In February 2018, the then principal and vice-chancellor Sir Ian Diamond stated at a Westminster reception that the UK Government needed to clarify the rights of EU citizens in higher education—not just lecturers, but other staff such as language assistants and technicians—and their families to live and work in the UK. Now we are in November and, with each day, we are edging closer to a no-deal outcome, but we still have no more of an idea about what the future will bring for EU nationals who live in our communities.
Of course, the issue of citizenship and the right to remain extends beyond people who study or work in higher education. I am sure that, like me, other MSPs have had EU nationals contacting their offices for advice about Brexit. My constituency office window is full of adverts for upcoming EU citizenship events and is regularly updated as new events are announced. Indeed, the marine laboratory in Torry, which Tavish Scott mentioned, is very near my constituency office and has many Europeans among its staff.
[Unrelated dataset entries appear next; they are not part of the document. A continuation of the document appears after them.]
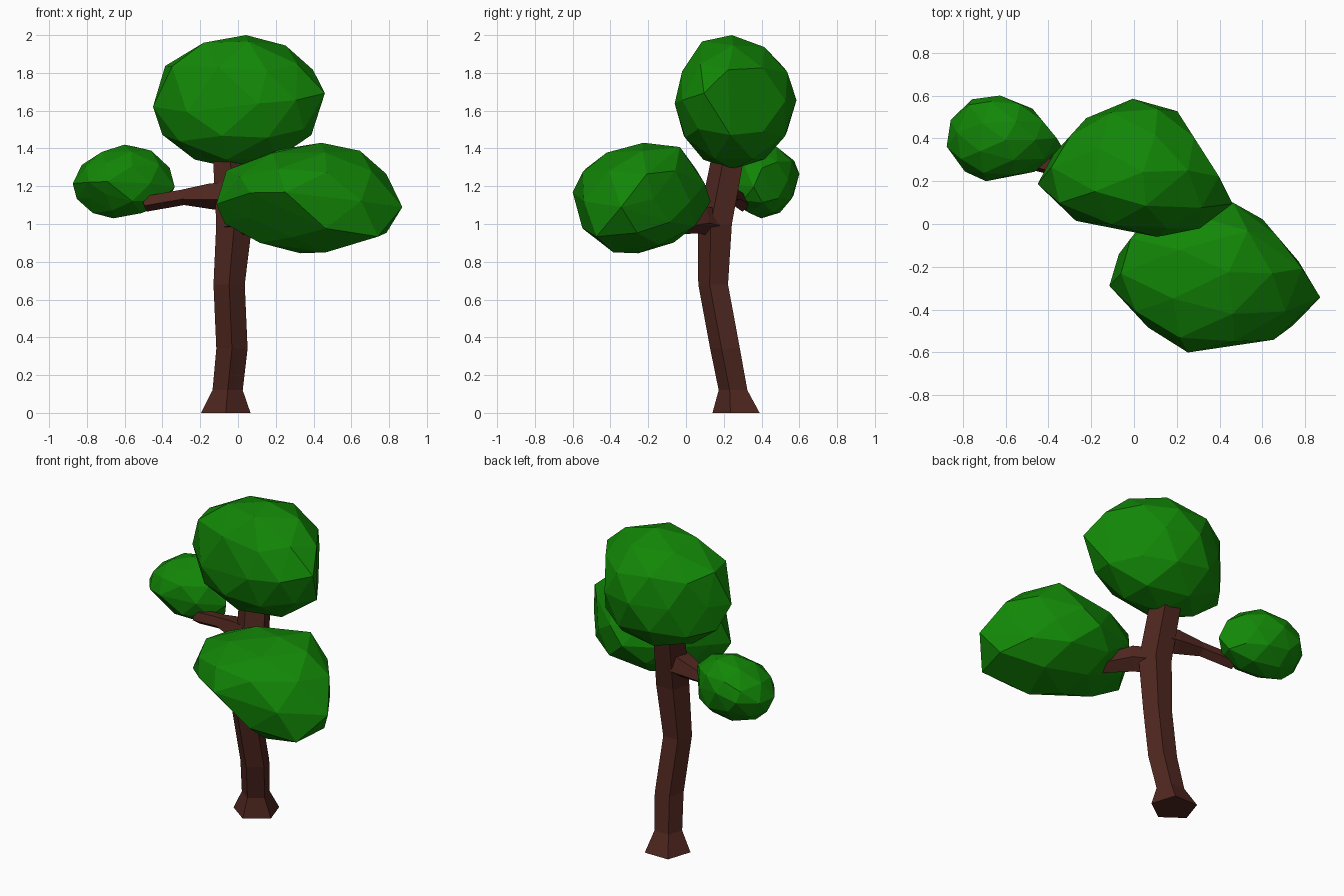
import bpy, bmesh, math
from mathutils import Vector

if "Cube" in bpy.data.objects:
    bpy.data.objects.remove(bpy.data.objects["Cube"])


def material(name, rgb):
    m = bpy.data.materials.new(name)
    m.diffuse_color = (*rgb, 1)
    m.use_nodes = True
    m.node_tree.nodes["Principled BSDF"].inputs["Base Color"].default_value = m.diffuse_color
    return m


BARK = material("bark", (0.08, 0.02, 0.014))
LEAF = material("leaf", (0.006, 0.24, 0.002))


def finish(name, bm, mat):
    bmesh.ops.recalc_face_normals(bm, faces=bm.faces[:])
    me = bpy.data.meshes.new(name)
    bm.to_mesh(me)
    bm.free()
    me.materials.append(mat)
    ob = bpy.data.objects.new(name, me)
    bpy.context.collection.objects.link(ob)
    return ob


def limb(name, path, level=False, sides=5):
    """Faceted tube through (x, y, z, radius) stations."""
    bm = bmesh.new()
    pts = [Vector(p[:3]) for p in path]
    rings = []
    for i, p in enumerate(pts):
        d = pts[min(i + 1, len(pts) - 1)] - pts[max(i - 1, 0)]
        q = d.to_track_quat('Z', 'Y')
        ring = []
        for k in range(sides):
            a = math.tau * k / sides - math.pi / 2
            o = Vector((math.cos(a), math.sin(a), 0)) * path[i][3]
            ring.append(bm.verts.new(p + (o if level else q @ o)))
        rings.append(ring)
    for a, b in zip(rings, rings[1:]):
        for k in range(sides):
            n = (k + 1) % sides
            bm.faces.new((a[k], a[n], b[n], b[k]))
    bm.faces.new(rings[0][::-1])
    bm.faces.new(rings[-1])
    return finish(name, bm, BARK)


def foliage(name, lo, hi, tugs, trims):
    """Low-poly ball pulled toward points, fitted to its bounds, flattened by planes, kept convex."""
    lo, hi = Vector(lo), Vector(hi)
    mid, half = (lo + hi) / 2, (hi - lo) / 2
    ball = bmesh.new()
    bmesh.ops.create_icosphere(ball, subdivisions=2, radius=1)
    co = [v.co.copy() for v in ball.verts]
    ball.free()
    for t in tugs:
        u = Vector([(t[i] - mid[i]) / half[i] for i in range(3)])
        near = min(co, key=lambda c: (c - u).length).copy()
        pull = u - near
        co = [c + pull * math.exp(-((c - near).length / 0.55) ** 2) for c in co]
    # fit to the bounds
    for i in range(3):
        a, b = min(c[i] for c in co), max(c[i] for c in co)
        for c in co:
            c[i] = lo[i] + (c[i] - a) / (b - a) * (hi[i] - lo[i])
    # press anything beyond a trim plane back onto it
    for point, normal in trims:
        p, n = Vector(point), Vector(normal).normalized()
        co = [c - n * max(0, (c - p).dot(n)) for c in co]
    bm = bmesh.new()
    for c in co:
        bm.verts.new(c)
    bmesh.ops.convex_hull(bm, input=bm.verts[:])
    bmesh.ops.delete(bm, geom=[v for v in bm.verts if not v.link_faces], context='VERTS')
    return finish(name, bm, LEAF)


# Trunk with flared foot, and two branches
limb("trunk", [(-.065, .278, 0, .138), (-.055, .257, .12, .084), (-.032, .215, .34, .087),
               (-.047, .152, .68, .087), (-.02, .162, 1.0, .1), (-.04, .226, 1.33, .096)], level=True)
limb("left_branch", [(-.04, .18, 1.155, .085), (-.14, .21, 1.153, .075), (-.29, .25, 1.145, .045),
                     (-.49, .3, 1.11, .045)])
limb("right_branch", [(-.02, .15, 1.01, .08), (.06, .07, 1.03, .08), (.2, -.06, 1.0, .055)])

# Leaf clumps
foliage("top_foliage", (-.45, -.06, 1.29), (.46, .585, 2.0),
        [(.46, .1, 1.7), (-.45, .19, 1.62), (.01, .585, 1.66), (.11, -.055, 1.65),
         (.06, .25, 2.0), (0, .25, 1.29), (-.35, .1, 1.86), (-.28, .02, 1.6),
         (.2, .53, 1.66), (.05, .09, 1.98)],
        [((.2, .53, 1.6), (.36, .23, 0)), ((-.2, .52, 1.6), (-.21, .19, 0))])
foliage("right_foliage", (-.115, -.6, .845), (.87, .13, 1.43),
        [(.87, -.33, 1.1), (.25, -.6, 1.17), (-.115, -.28, 1.1), (.47, .12, 1.2),
         (.45, -.37, .845), (.35, -.08, 1.43), (.74, -.47, .92), (-.03, -.06, 1.29),
         (.78, -.2, 1.27), (.53, -.02, 1.42)],
        [((.56, .07, 1.1), (.34, .29, 0)), ((.27, -.41, .96), (-.41, -.65, -.64)),
         ((-.07, -.14, 1.1), (-.09, .05, 0))])
foliage("left_foliage", (-.875, .2, 1.03), (-.335, .6, 1.42),
        [(-.875, .36, 1.22), (-.63, .6, 1.27), (-.335, .36, 1.2), (-.69, .2, 1.23),
         (-.55, .48, 1.42), (-.66, .4, 1.03), (-.77, .56, 1.3)],
        [((-.5, .57, 1.2), (.17, .14, 0)), ((-.68, .285, 1.11), (-.41, -.65, -.64))])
As a result of Brexit, higher education institutions stand to lose talented students, devoted staff and vital access to EU funding programmes such as horizon 2020, which is now known as horizon Europe. Retaining access and membership of horizon Europe was described as “essential” by Universities Scotland and, according to the Royal Society of Scotland, should be “a priority” for the UK Government.
Some years ago, I was involved in the GILDED—governance, infrastructure, lifestyle dynamics and energy demand—project through the James Hutton Institute, which Tavish Scott also mentioned and which has one of its sites in my constituency. As part of that pan-European project, there was collaboration with institutions in Poland and the Netherlands. Now we are all fearful of the uncertainty, which is already damaging things. I understand that Universities UK is continuing to lobby the UK Government to make contingency plans in the event that access to such funding is lost. Perhaps the UK Government will use some of the supposed £350 million a week in savings that were emblazoned on the leave buses to help with the situation, but I am not holding my breath.
We can be proud that nine of Scotland’s universities are in the global top 200 for international outlook, as that demonstrates our appeal to students and academics from across the world. However, with Brexit, our universities stand to lose the opportunity to collaborate with other European universities; they also stand to lose students, who are worried about their right to study here. According to Universities and Colleges Admissions Service statistics, EU students coming to Scotland fell by 10 per cent in 2017. Can we blame them for being worried about the implications of Brexit and what it might mean for their right to study at our universities? It sends out the wrong message—that they are unwelcome—when the truth is that Scotland has always welcomed citizens from the EU and beyond with open arms.
Ross Greer and others have mentioned the importance of the Erasmus programme, which was championed by Winnie Ewing when she was a member of the European Parliament. My daughter benefited hugely from her year abroad—she is now bilingual and working in Paris. I brought my children up to believe that the world was their oyster; little did I believe that I was telling them a lie.
Our loss is other European universities’ gain. The centre for global higher education at University College London has reported that it became evident in February 2018 that European universities were using the uncertainty of Brexit to poach UK-based academics, with Germany in particular standing to benefit. The report notes that Germany sees Brexit as a “window of opportunity” to attract UK-based researchers, which is ironic considering the relentless promises about the opportunities of Brexit that we hear from the Conservative Government.
The real opportunities could be grasped by remaining in the European single market and the customs union. That would avert the need to consider any sort of contingency planning to protect our valued educational institutions from the damaging consequences of Brexit. Instead, not only is our higher education sector facing threats but, as we now know, the very being of the Scottish Parliament is being threatened by the shameful Tory Westminster Government.